**Work to be completed**
Give again, exactly as they appear, only the lines from the one containing "P(.21, .48, .46), .018)" through the last line of the material below.

**Dataset entries**
════

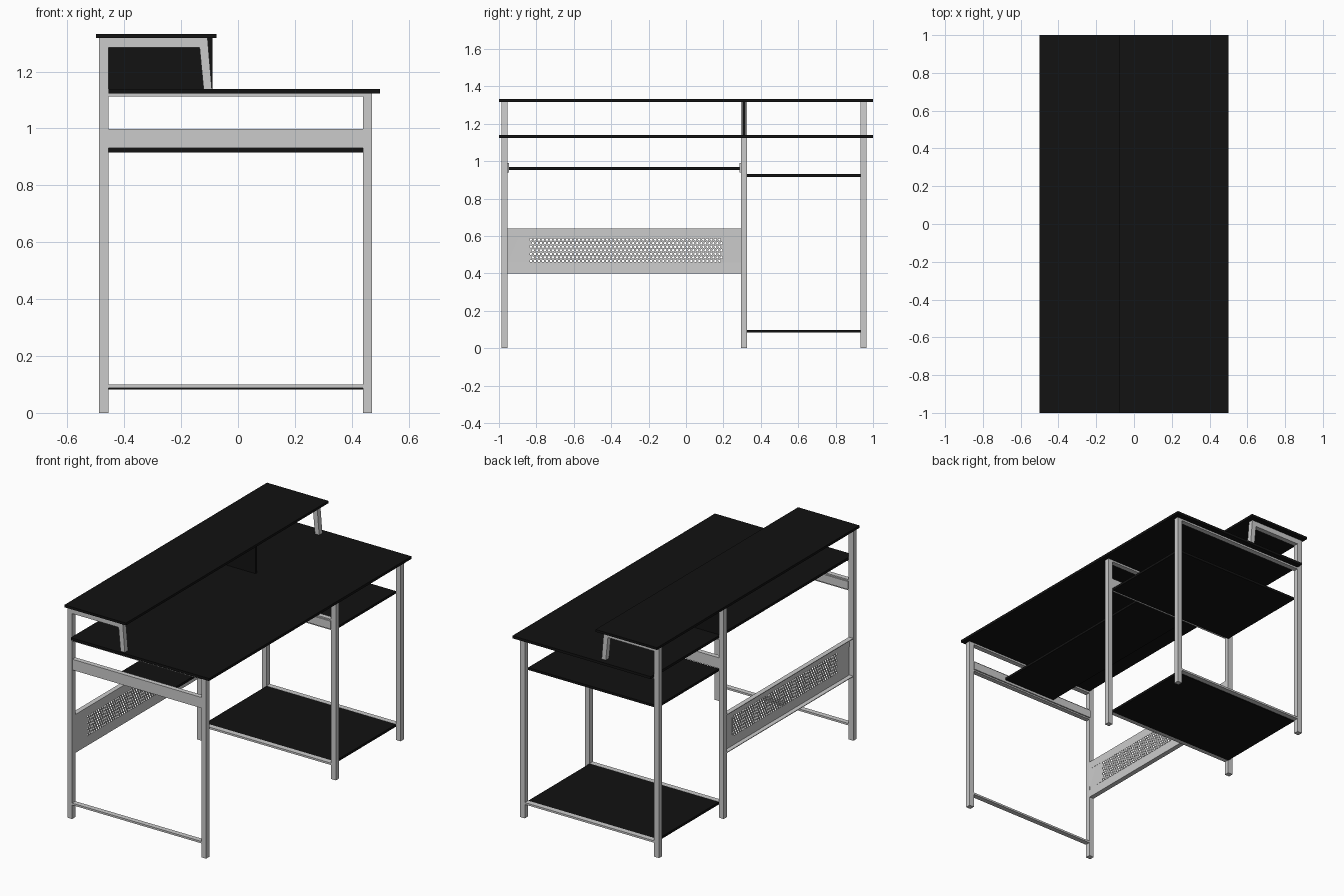
import bpy, bmesh, math

if "Cube" in bpy.data.objects:
    bpy.data.objects.remove(bpy.data.objects["Cube"])

black = bpy.data.materials.new("black_board")
black.diffuse_color = (0.006, 0.006, 0.006, 1)
black.use_nodes = True
black.node_tree.nodes["Principled BSDF"].inputs["Base Color"].default_value = black.diffuse_color


def finish(name, bm, mat=None):
    me = bpy.data.meshes.new(name)
    bm.to_mesh(me)
    bm.free()
    ob = bpy.data.objects.new(name, me)
    bpy.context.collection.objects.link(ob)
    if mat:
        me.materials.append(mat)
    return ob


def box(name, x, y, z, mat=None):
    bm = bmesh.new()
    bmesh.ops.create_cube(bm, size=1)
    for v in bm.verts:
        v.co = [lo + (hi - lo) * (c + 0.5) for c, (lo, hi) in zip(v.co, (x, y, z))]
    return finish(name, bm, mat)


def prism(name, profile, y0, y1):
    """Extrude an x-z outline along y."""
    bm = bmesh.new()
    f = bm.faces.new([bm.verts.new((x, y0, z)) for x, z in profile])
    ext = bmesh.ops.extrude_face_region(bm, geom=[f])
    for v in ext["geom"]:
        if isinstance(v, bmesh.types.BMVert):
            v.co.y = y1
    bmesh.ops.recalc_face_normals(bm, faces=bm.faces)
    return finish(name, bm)


BACK, FRONT = (-0.489, -0.456), (0.439, 0.471)
SPAN = (-0.456, 0.439)
ROWS = {"left": (-0.987, -0.955), "middle": (0.294, 0.326), "right": (0.933, 0.965)}

# Leg frames with their bottom stretchers and desktop supports
for side, y in ROWS.items():
    mid = sum(y) / 2
    box(side + "_back_leg", BACK, y, (0, 1.319))
    box(side + "_front_leg", FRONT, y, (0, 1.124))
    box(side + "_bottom_stretcher", SPAN, (mid - 0.016, mid + 0.016), (0.087, 0.099))
    box(side + "_desktop_support", SPAN, (mid - 0.016, mid + 0.016), (1.112, 1.124))

# Boards
box("desktop", (-0.456, 0.5), (-1, 1), (1.123, 1.139), black)
box("upper_shelf", (-0.5, -0.075), (-1, 1), (1.317, 1.332), black)
box("upper_divider", (-0.456, -0.09), (0.302, 0.318), (1.139, 1.317), black)
box("side_shelf", SPAN, (0.326, 0.933), (0.916, 0.931), black)
box("bottom_shelf", SPAN, (0.326, 0.933), (0.083, 0.098), black)

# Slanted brackets carrying the upper shelf
bracket = [(-0.456, 1.317), (-0.107, 1.317), (-0.092, 1.139),
           (-0.121, 1.139), (-0.135, 1.284), (-0.456, 1.284)]
for side in ("left", "right"):
    prism(side + "_shelf_bracket", bracket, *ROWS[side])

# Keyboard tray on its side rails and slides
box("left_tray_rail", SPAN, (-0.985, -0.955), (0.931, 0.998))
box("middle_tray_rail", SPAN, (0.294, 0.324), (0.931, 0.998))
box("left_tray_slide", (-0.456, 0.439), (-0.956, -0.947), (0.94, 0.99))
box("middle_tray_slide", (-0.456, 0.439), (0.286, 0.295), (0.94, 0.99))
box("keyboard_tray", (-0.17, 0.2), (-0.947, 0.286), (0.954, 0.969), black)

# Back panel: solid margins around a staggered field of round holes
PX = -0.459
Y0, Y1, Z0, Z1 = -0.955, 0.294, 0.40, 0.64
A0, A1, B0, B1 = -0.84, 0.20, 0.457, 0.59
COLS, NROWS, R = 48, 7, 0.0068
w, h = (A1 - A0) / (COLS + 0.5), (B1 - B0) / NROWS
bm = bmesh.new()


def quad(ya, yb, za, zb):
    bm.faces.new([bm.verts.new((PX, a, b)) for a, b in ((ya, za), (yb, za), (yb, zb), (ya, zb))])


def holed_cell(cy, cz):
    outer, inner = [], []
    for i in range(8):
        a = i * math.pi / 4
        c, s = math.cos(a), math.sin(a)
        outer.append(bm.verts.new((PX, cy + round(c) * w / 2, cz + round(s) * h / 2)))
        inner.append(bm.verts.new((PX, cy + R * c, cz + R * s)))
    for i in range(8):
        j = (i + 1) % 8
        bm.faces.new((outer[i], outer[j], inner[j], inner[i]))


quad(Y0, Y1, Z0, B0)
quad(Y0, Y1, B1, Z1)
quad(Y0, A0, B0, B1)
quad(A1, Y1, B0, B1)
for r in range(NROWS):
    off = (r % 2) * w / 2
    za = B0 + r * h
    for c in range(COLS):
        holed_cell(A0 + off + (c + 0.5) * w, za + h / 2)
    if off:
        quad(A0, A0 + off, za, za + h)
    else:
        quad(A1 - w / 2, A1, za, za + h)
bmesh.ops.remove_doubles(bm, verts=bm.verts, dist=0.0002)
bmesh.ops.recalc_face_normals(bm, faces=bm.faces)
panel = finish("perforated_back_panel", bm)
solid = panel.modifiers.new("thickness", "SOLIDIFY")
solid.thickness = 0.003
solid.offset = 0

# Folded lips along the panel's top and bottom
box("panel_top_lip", (-0.488, PX), (Y0, Y1), (Z1 - 0.004, Z1))
box("panel_bottom_lip", (-0.488, PX), (Y0, Y1), (Z0, Z0 + 0.004))
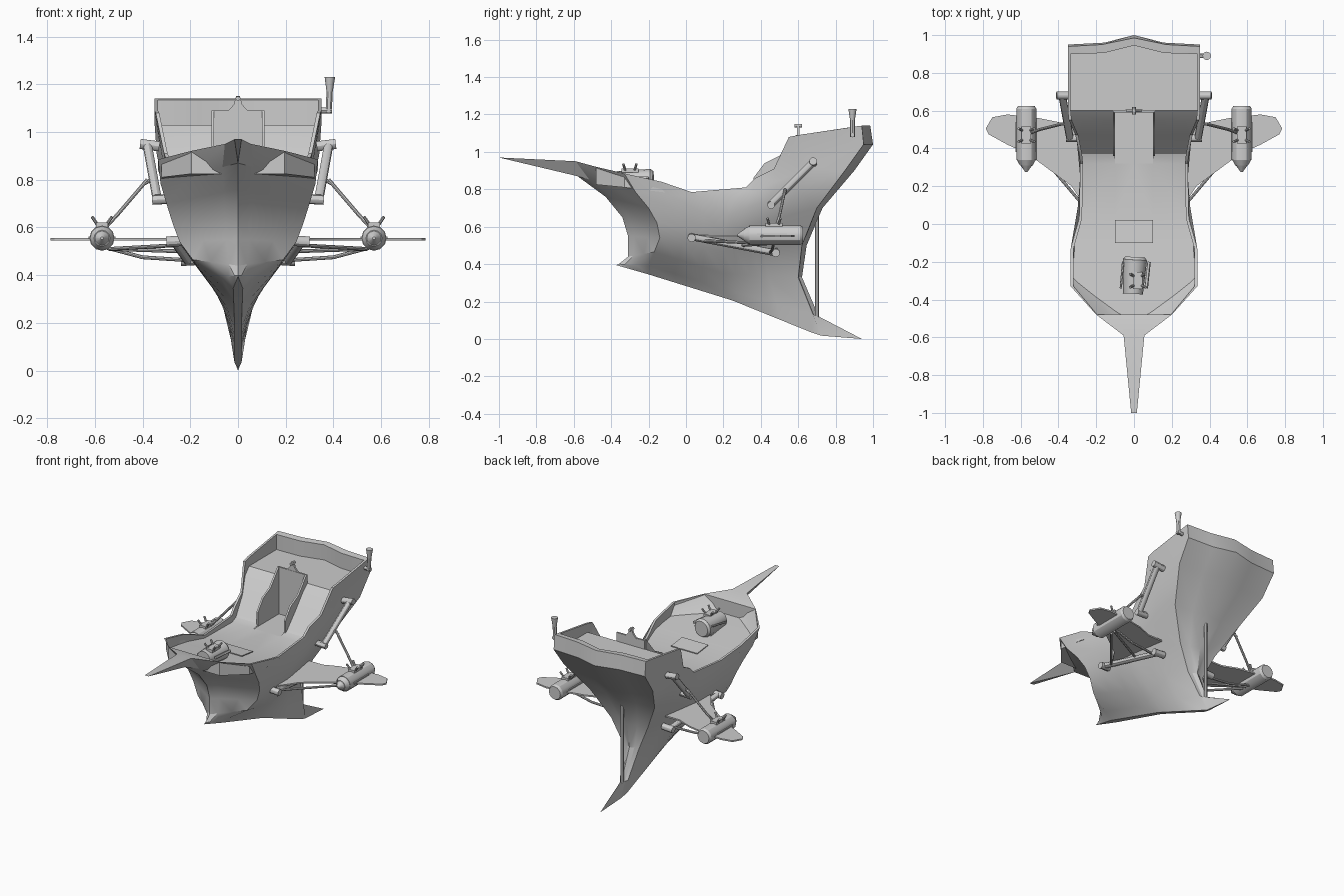
import bpy, bmesh
from mathutils import Vector, Matrix

if "Cube" in bpy.data.objects:
    bpy.data.objects.remove(bpy.data.objects["Cube"])


def mesh_obj(name, faces):
    """Object from a list of faces given as point lists."""
    bm = bmesh.new()
    for f in faces:
        pts = []
        for p in f:
            if all((Vector(p) - Vector(q)).length > 1e-5 for q in pts):
                pts.append(p)
        if len(pts) > 2:
            bm.faces.new([bm.verts.new(p) for p in pts])
    bmesh.ops.remove_doubles(bm, verts=bm.verts, dist=1e-4)
    bmesh.ops.recalc_face_normals(bm, faces=bm.faces)
    return finish(name, bm)


def finish(name, bm):
    me = bpy.data.meshes.new(name)
    bm.to_mesh(me)
    bm.free()
    ob = bpy.data.objects.new(name, me)
    bpy.context.collection.objects.link(ob)
    return ob


def rod(name, p, q, r1, r2=None, n=12):
    p, q = Vector(p), Vector(q)
    d = q - p
    bm = bmesh.new()
    bmesh.ops.create_cone(bm, cap_ends=True, segments=n, radius1=r1,
                          radius2=r1 if r2 is None else r2, depth=d.length,
                          matrix=Matrix.Translation((p + q) / 2) @ d.to_track_quat('Z', 'Y').to_matrix().to_4x4())
    return finish(name, bm)


def box(name, c, size):
    bm = bmesh.new()
    bmesh.ops.create_cube(bm, size=1, matrix=Matrix.Translation(c) @ Matrix.Diagonal((*size, 1)))
    return finish(name, bm)


def prism(name, pts, vec):
    """Extrude a planar polygon along a vector."""
    a = [Vector(p) for p in pts]
    b = [p + Vector(vec) for p in a]
    n = len(a)
    return mesh_obj(name, [a, b] + [[a[i], a[(i + 1) % n], b[(i + 1) % n], b[i]] for i in range(n)])


def lerp(a, b, t):
    return tuple(x + (y - x) * t for x, y in zip(a, b))


# hull: rail line, then lower rows given as stem, chine, middle, aft corner, stern centre
rail = [(.015, -1, .97), (.055, -.59, .95), (.2, -.48, .92), (.335, -.33, .885), (.335, -.13, .84),
        (.29, .03, .785), (.285, .32, .81), (.29, .37, .86), (.31, .47, .91), (.345, .55, 1.08),
        (.35, .6, 1.09), (.35, .94, 1.14), (.17, .95, 1.14), (0, .985, 1.14)]
rows = [
    [(0, -.58, .87), (.325, -.27, .785), (.285, .25, .74), (.35, .95, 1.04), (0, 1, 1.04)],
    [(0, -.43, .76), (.3, -.2, .70), (.275, .22, .66), (.34, .85, .90), (0, .90, .90)],
    [(0, -.34, .65), (.275, -.155, .62), (.25, .2, .57), (.25, .70, .70), (0, .73, .70)],
    [(0, -.31, .55), (.245, -.14, .54), (.2, .2, .47), (.14, .62, .50), (0, .645, .50)],
    [(0, -.31, .44), (.19, -.17, .465), (.11, .2, .35), (.06, .6, .33), (0, .62, .33)],
    [(0, -.36, .40), (.07, -.2, .39), (.05, .2, .27), (.03, .68, .13), (0, .71, .12)],
    [(0, -.375, .395), (.02, -.2, .345), (.015, .25, .205), (.015, .67, .035), (0, .94, 0)]]


def full_row(r):
    S, C, M, A, B = r
    q = (A[0] * .45, A[1] + .2 * (B[1] - A[1]), (A[2] + B[2]) / 2)
    return ([S, lerp(S, C, .2), lerp(S, C, .6), C] + [lerp(C, M, t) for t in (.35, .7)] + [M] +
            [lerp(M, A, t) for t in (.15, .35, .5, .6)] + [A, q, B])


grid = [rail] + [full_row(r) for r in rows]
half = [[grid[i][j], grid[i][j + 1], grid[i + 1][j + 1], grid[i + 1][j]]
        for i in range(len(grid) - 1) for j in range(13)]
last = grid[-1]
half += [[last[j], last[j + 1], (0, *last[j + 1][1:]), (0, *last[j][1:])] for j in range(13)]

# foredeck on the prow, and the step down behind it
half += [[(0, -1, .97), rail[0], rows[0][0]],
         [(0, -1, .97), rail[0], rail[1], (0, -.59, .95)],
         [(0, -.59, .95), rail[1], rail[2], (0, -.48, .92)]]

# inner walls and decks
deck_z = [.825, .81, .785, .765, .765, .78, .89, .985, 1.03, 1.03, 1.03, 1.03]
inner = [(.195, -.48, .92)] + [(x - .015, y, z) for x, y, z in rail[3:11]] + \
        [(.335, .9, 1.135), (.16, .905, 1.135), (0, .945, 1.135)]
floor = [(x, y, z) for (x, y, _), z in zip(inner, deck_z)]
half.append([(0, -.48, .92), inner[0], floor[0], (0, -.48, .825)])
for j in range(11):
    half += [[rail[j + 2], rail[j + 3], inner[j + 1], inner[j]],
             [inner[j], inner[j + 1], floor[j + 1], floor[j]]]
    a, b = floor[j], floor[j + 1]
    xa, xb = min(.1, a[0]), min(.1, b[0])
    half.append([a, b, (xb, *b[1:]), (xa, *a[1:])])
    if not 4 <= j < 8:
        half.append([(xa, *a[1:]), (xb, *b[1:]), (0, *b[1:]), (0, *a[1:])])
mesh_obj("hull", [[(s * x, y, z) for x, y, z in f] for f in half for s in (1, -1)])

# recessed stairwell between two fins
box("stairwell_floor", (0, .46, .76), (.2, .29, .01))
box("stairwell_back", (0, .597, .925), (.21, .012, .33))
fin = [(.36, .75), (.36, .86), (.42, .94), (.5, .98), (.55, 1.04), (.59, 1.09), (.6, 1.09), (.6, .75)]
for s in (1, -1):
    prism("stairwell_fin", [(s * .106 - .006, y, z) for y, z in fin], (.012, 0, 0))
prism("finial", [(-.045, .593, 1.085), (-.018, .593, 1.115), (-.008, .593, 1.15), (.008, .593, 1.15),
                 (.018, .593, 1.115), (.045, .593, 1.085)], (0, .014, 0))
rod("finial_knob", (0, .58, 1.14), (0, .62, 1.14), .01)

# hatch, stern post and chimney
prism("hatch", [(-.1, .02, .772), (-.1, -.1, .786), (.1, -.1, .786), (.1, .02, .772)], (0, 0, .006))
rod("stern_post", (0, .70, .09), (0, .70, .69), .011)
rod("chimney_bracket", (.34, .89, 1.09), (.395, .89, 1.09), .012)
rod("chimney_pipe", (.38, .89, 1.08), (.384, .89, 1.17), .013)
rod("chimney_top", (.384, .89, 1.17), (.385, .89, 1.23), .013, .022)


def prongs(name, x, y, z):
    """Small V-shaped fittings on a saddle."""
    box(name + "_saddle", (x, y, z), (.05, .09, .02))
    for dx in (-1, 1):
        for dy in (-.035, .035):
            rod(name + "_prong", (x + dx * .018, y + dy * .7, z), (x + dx * .042, y + dy, z + .035), .007, n=8)


# bow gun lying on the fore deck
rod("bow_gun_body", (-.005, -.37, .845), (.005, -.19, .845), .052, .064, 16)
rod("bow_gun_cap", (.005, -.19, .845), (.006, -.175, .845), .064, .052, 16)
box("bow_gun_base", (0, -.28, .805), (.09, .14, .04))
prongs("bow_gun", .02, -.3, .9)
rod("bow_gun_handle", (.065, -.34, .86), (.08, -.2, .86), .009)
rod("bow_gun_lever", (-.07, -.34, .85), (-.058, -.2, .87), .006)

# wings, engines, arms and struts on both sides
wing = [(.2, .02), (.29, .14), (.33, .2), (.56, .37), (.67, .42), (.77, .475), (.785, .505),
        (.75, .565), (.67, .58), (.5, .56), (.4, .54), (.3, .5), (.12, .5)]
for s in (1, -1):
    def P(x, y, z):
        return (s * x, y, z)
    prism("wing", [P(x, y, .545) for x, y in wing], (0, 0, .01))
    rod("engine_body", P(.57, .34, .555), P(.57, .61, .555), .053)
    rod("engine_tail", P(.57, .61, .555), P(.57, .625, .555), .053, .044)
    rod("engine_shoulder", P(.57, .34, .555), P(.57, .31, .555), .05, .034)
    rod("engine_nose", P(.57, .31, .555), P(.57, .275, .555), .03, .006)
    prongs("engine", s * .57, .47, .61)
    for dx in (.05, -.05):
        box("engine_slat", P(.57 + dx, .46, .557), (.015, .16, .012))
    # lower arm
    rod("lower_arm", P(.27, .03, .545), P(.21, .48, .46), .018)
    for x, y, z in ((.27, .03, .545), (.21, .48, .465)):
        rod("lower_pin", P(x - .05, y, z), P(x + .03, y, z - .005), .022)
    rod("strut", P(.27, .1, .525), P(.54, .42, .51), .008, n=8)
    rod("strut", P(.215, .45, .463), P(.4, .46, .475), .008, n=8)
    rod("strut", P(.4, .46, .475), P(.55, .47, .515), .008, n=8)
    rod("strut", P(.24, .3, .5), P(.54, .45, .51), .008, n=8)
    # upper arm
    rod("upper_arm", P(.34, .46, .725), P(.38, .68, .945), .02)
    rod("upper_pin", P(.27, .455, .72), P(.36, .455, .715), .02)
    rod("upper_pin", P(.33, .68, .94), P(.41, .68, .95), .021)
    rod("strut", P(.365, .53, .80), P(.4, .53, .78), .008, n=8)
    rod("strut", P(.38, .53, .80), P(.5, .5, .66), .008, n=8)
    rod("strut", P(.5, .5, .66), P(.555, .48, .6), .008, n=8)

bpy.ops.object.select_all(action='SELECT')
bpy.context.view_layer.objects.active = bpy.data.objects["hull"]
bpy.ops.object.shade_smooth_by_angle()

════

**Your solution**
    rod("lower_arm", P(.27, .03, .545), P(.21, .48, .46), .018)
    for x, y, z in ((.27, .03, .545), (.21, .48, .465)):
        rod("lower_pin", P(x - .05, y, z), P(x + .03, y, z - .005), .022)
    rod("strut", P(.27, .1, .525), P(.54, .42, .51), .008, n=8)
    rod("strut", P(.215, .45, .463), P(.4, .46, .475), .008, n=8)
    rod("strut", P(.4, .46, .475), P(.55, .47, .515), .008, n=8)
    rod("strut", P(.24, .3, .5), P(.54, .45, .51), .008, n=8)
    # upper arm
    rod("upper_arm", P(.34, .46, .725), P(.38, .68, .945), .02)
    rod("upper_pin", P(.27, .455, .72), P(.36, .455, .715), .02)
    rod("upper_pin", P(.33, .68, .94), P(.41, .68, .95), .021)
    rod("strut", P(.365, .53, .80), P(.4, .53, .78), .008, n=8)
    rod("strut", P(.38, .53, .80), P(.5, .5, .66), .008, n=8)
    rod("strut", P(.5, .5, .66), P(.555, .48, .6), .008, n=8)

bpy.ops.object.select_all(action='SELECT')
bpy.context.view_layer.objects.active = bpy.data.objects["hull"]
bpy.ops.object.shade_smooth_by_angle()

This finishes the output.